* PROMPT: Looking at the data that follows, count the lines containing the word "cube" and write down only that count.

* INPUT FOR THIS TASK:
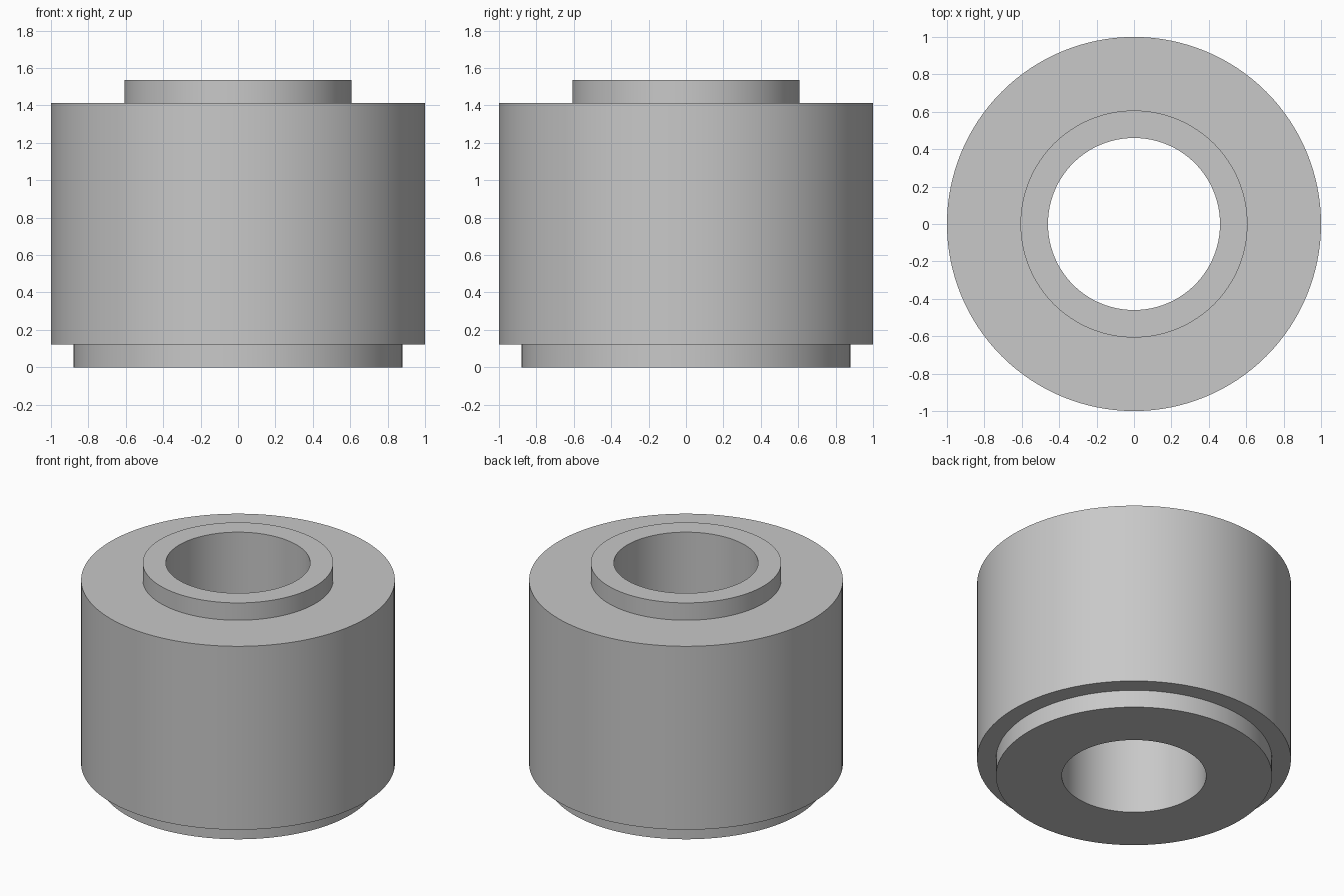
import bpy
import bmesh
from math import cos, sin, tau, radians

cube = bpy.data.objects.get("Cube")
if cube:
    bpy.data.objects.remove(cube, do_unlink=True)

SEGMENTS = 128
BORE = 0.46

grey = bpy.data.materials.new("plain grey")
grey.use_nodes = True
colour = (0.58, 0.58, 0.58, 1)
grey.diffuse_color = colour
grey.node_tree.nodes["Principled BSDF"].inputs["Base Color"].default_value = colour


def lathe(name, profile):
    """Revolve a closed (radius, height) profile around the z axis."""
    bm = bmesh.new()
    rings = [[bm.verts.new((r * cos(tau * i / SEGMENTS), r * sin(tau * i / SEGMENTS), z))
              for i in range(SEGMENTS)] for r, z in profile]
    for k, ring in enumerate(rings):
        above = rings[(k + 1) % len(rings)]
        for i in range(SEGMENTS):
            j = (i + 1) % SEGMENTS
            bm.faces.new((ring[i], ring[j], above[j], above[i]))
    bmesh.ops.recalc_face_normals(bm, faces=bm.faces)
    mesh = bpy.data.meshes.new(name)
    bm.to_mesh(mesh)
    bm.free()
    mesh.materials.append(grey)
    obj = bpy.data.objects.new(name, mesh)
    bpy.context.collection.objects.link(obj)
    return obj


# Stepped bushing: lower spigot, wide body, upper collar and a straight bore
bushing = lathe("stepped_bushing", [
    (BORE, 0), (0.88, 0), (0.88, 0.123),
    (1, 0.123), (1, 1.413),
    (0.607, 1.413), (0.607, 1.535), (BORE, 1.535),
])

bpy.ops.object.select_all(action="DESELECT")
bushing.select_set(True)
bpy.context.view_layer.objects.active = bushing
bpy.ops.object.shade_smooth_by_angle(angle=radians(30))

* WRITTEN SOLUTION: 3